== EXERCISE PROMPT ==
The expected answer is the set of lines in the data below between the line holding "bmesh.ops.scale(bm, verts=box, vec=(gap" and the line holding "rings.append([(x + r", inclusive, written out exactly.

== DATASET ==
┌──

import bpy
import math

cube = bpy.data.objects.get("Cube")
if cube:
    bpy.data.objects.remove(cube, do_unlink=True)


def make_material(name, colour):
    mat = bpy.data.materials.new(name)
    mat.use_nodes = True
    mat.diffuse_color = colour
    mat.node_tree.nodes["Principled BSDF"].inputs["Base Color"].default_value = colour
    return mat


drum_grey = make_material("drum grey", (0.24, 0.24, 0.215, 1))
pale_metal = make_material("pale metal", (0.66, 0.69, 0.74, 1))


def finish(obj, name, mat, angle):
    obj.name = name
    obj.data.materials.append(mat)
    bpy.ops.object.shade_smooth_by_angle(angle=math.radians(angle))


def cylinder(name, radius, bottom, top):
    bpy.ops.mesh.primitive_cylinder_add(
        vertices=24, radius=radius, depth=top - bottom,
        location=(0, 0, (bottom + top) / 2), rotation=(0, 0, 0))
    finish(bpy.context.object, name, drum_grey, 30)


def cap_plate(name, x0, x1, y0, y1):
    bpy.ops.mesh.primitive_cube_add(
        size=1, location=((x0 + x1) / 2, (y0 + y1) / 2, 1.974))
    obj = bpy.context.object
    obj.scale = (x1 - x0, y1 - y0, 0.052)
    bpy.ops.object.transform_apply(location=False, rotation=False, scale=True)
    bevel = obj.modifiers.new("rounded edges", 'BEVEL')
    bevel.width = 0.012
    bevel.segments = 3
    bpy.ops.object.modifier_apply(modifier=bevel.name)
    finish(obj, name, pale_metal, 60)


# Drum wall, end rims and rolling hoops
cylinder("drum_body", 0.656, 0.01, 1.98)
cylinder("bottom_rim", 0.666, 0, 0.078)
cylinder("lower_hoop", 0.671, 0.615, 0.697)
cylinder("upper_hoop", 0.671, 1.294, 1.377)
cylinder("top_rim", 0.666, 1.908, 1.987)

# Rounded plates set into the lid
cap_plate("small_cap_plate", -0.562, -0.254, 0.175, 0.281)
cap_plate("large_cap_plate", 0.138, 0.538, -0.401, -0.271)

└──
┌──

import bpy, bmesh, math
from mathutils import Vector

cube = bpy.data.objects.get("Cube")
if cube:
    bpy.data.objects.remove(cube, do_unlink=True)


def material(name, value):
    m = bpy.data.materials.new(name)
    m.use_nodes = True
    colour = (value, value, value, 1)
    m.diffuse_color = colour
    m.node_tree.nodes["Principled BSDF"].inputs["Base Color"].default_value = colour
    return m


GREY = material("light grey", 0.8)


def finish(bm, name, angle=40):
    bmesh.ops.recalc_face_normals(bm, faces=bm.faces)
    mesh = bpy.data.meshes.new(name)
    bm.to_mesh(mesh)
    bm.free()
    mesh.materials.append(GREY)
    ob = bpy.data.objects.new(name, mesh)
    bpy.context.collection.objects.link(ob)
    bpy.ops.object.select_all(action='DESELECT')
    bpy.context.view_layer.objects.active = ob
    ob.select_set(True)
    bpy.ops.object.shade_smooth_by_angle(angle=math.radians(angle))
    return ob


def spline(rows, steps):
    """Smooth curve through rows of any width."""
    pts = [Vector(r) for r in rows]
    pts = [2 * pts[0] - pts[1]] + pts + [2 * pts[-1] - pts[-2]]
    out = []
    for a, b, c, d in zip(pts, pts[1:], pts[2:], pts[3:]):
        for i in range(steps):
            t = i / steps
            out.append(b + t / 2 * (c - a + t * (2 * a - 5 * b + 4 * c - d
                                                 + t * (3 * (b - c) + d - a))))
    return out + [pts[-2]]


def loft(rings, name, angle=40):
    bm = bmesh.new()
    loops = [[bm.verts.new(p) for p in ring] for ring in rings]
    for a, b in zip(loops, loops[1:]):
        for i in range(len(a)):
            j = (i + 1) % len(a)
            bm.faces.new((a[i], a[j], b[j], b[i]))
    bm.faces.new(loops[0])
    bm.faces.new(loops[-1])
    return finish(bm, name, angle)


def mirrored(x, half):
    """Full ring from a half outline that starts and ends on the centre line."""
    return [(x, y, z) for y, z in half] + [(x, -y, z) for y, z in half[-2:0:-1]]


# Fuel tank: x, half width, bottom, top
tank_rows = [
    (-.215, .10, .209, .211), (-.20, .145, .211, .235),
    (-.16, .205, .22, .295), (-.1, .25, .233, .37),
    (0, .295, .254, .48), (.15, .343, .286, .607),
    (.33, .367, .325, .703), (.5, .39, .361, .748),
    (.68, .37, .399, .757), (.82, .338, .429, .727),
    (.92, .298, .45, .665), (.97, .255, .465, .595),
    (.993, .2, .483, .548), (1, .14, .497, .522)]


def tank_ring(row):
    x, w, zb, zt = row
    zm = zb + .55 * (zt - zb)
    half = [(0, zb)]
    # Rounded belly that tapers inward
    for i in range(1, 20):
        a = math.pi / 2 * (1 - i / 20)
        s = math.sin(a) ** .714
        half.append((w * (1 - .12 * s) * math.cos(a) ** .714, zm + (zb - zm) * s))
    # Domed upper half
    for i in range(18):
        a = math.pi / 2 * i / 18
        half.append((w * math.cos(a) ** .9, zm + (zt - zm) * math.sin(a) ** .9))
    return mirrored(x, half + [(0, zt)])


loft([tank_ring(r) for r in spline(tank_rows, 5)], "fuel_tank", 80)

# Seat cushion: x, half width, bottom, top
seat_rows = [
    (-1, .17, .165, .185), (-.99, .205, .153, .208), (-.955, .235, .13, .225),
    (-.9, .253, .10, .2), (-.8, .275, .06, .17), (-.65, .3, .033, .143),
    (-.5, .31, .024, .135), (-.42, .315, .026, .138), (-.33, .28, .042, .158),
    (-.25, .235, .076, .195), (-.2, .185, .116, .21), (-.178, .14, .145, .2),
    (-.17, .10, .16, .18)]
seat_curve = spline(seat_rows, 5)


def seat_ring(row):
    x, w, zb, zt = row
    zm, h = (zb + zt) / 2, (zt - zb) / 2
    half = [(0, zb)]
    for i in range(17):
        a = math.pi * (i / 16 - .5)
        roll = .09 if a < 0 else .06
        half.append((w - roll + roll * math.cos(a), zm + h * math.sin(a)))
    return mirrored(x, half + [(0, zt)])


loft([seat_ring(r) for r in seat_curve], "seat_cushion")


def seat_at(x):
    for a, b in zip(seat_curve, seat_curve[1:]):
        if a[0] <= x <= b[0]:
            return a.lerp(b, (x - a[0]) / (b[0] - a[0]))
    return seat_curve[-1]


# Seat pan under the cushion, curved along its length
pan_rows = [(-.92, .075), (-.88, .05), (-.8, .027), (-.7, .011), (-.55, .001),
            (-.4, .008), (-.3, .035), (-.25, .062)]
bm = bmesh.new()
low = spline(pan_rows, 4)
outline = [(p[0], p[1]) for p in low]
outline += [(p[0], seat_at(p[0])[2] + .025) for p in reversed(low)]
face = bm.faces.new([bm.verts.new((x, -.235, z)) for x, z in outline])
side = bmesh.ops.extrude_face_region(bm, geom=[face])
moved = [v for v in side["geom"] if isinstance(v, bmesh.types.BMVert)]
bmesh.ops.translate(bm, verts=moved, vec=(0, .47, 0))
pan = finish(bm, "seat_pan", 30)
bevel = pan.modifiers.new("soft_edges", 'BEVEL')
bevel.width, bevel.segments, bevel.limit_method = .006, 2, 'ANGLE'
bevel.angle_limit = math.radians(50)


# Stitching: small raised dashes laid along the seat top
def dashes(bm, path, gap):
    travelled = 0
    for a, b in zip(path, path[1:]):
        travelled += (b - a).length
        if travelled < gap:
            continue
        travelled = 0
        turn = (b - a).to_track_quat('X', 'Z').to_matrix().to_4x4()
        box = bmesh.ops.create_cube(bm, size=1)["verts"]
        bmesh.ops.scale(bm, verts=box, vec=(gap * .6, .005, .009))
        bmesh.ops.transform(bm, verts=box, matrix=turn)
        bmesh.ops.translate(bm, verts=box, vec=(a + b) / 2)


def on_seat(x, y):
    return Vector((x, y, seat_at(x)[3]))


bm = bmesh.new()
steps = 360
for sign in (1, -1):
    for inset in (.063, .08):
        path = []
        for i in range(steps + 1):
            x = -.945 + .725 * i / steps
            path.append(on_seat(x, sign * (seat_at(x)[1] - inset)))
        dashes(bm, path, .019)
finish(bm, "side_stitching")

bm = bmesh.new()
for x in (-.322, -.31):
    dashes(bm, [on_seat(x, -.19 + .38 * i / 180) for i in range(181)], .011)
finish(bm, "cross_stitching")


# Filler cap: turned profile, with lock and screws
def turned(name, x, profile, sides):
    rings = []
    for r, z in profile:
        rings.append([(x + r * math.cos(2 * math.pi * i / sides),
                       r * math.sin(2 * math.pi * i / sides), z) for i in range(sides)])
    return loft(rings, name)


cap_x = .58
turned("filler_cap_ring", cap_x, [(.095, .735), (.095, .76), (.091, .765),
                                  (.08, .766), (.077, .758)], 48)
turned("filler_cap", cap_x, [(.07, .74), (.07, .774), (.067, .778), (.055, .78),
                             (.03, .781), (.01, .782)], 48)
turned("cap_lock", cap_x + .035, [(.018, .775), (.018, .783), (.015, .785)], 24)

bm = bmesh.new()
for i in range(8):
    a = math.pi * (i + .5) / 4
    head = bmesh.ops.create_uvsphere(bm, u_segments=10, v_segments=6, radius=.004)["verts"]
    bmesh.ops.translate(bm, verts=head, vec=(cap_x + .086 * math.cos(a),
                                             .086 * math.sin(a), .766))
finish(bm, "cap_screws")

└──

== EXERCISE RESULT ==
        bmesh.ops.scale(bm, verts=box, vec=(gap * .6, .005, .009))
        bmesh.ops.transform(bm, verts=box, matrix=turn)
        bmesh.ops.translate(bm, verts=box, vec=(a + b) / 2)


def on_seat(x, y):
    return Vector((x, y, seat_at(x)[3]))


bm = bmesh.new()
steps = 360
for sign in (1, -1):
    for inset in (.063, .08):
        path = []
        for i in range(steps + 1):
            x = -.945 + .725 * i / steps
            path.append(on_seat(x, sign * (seat_at(x)[1] - inset)))
        dashes(bm, path, .019)
finish(bm, "side_stitching")

bm = bmesh.new()
for x in (-.322, -.31):
    dashes(bm, [on_seat(x, -.19 + .38 * i / 180) for i in range(181)], .011)
finish(bm, "cross_stitching")


# Filler cap: turned profile, with lock and screws
def turned(name, x, profile, sides):
    rings = []
    for r, z in profile:
        rings.append([(x + r * math.cos(2 * math.pi * i / sides),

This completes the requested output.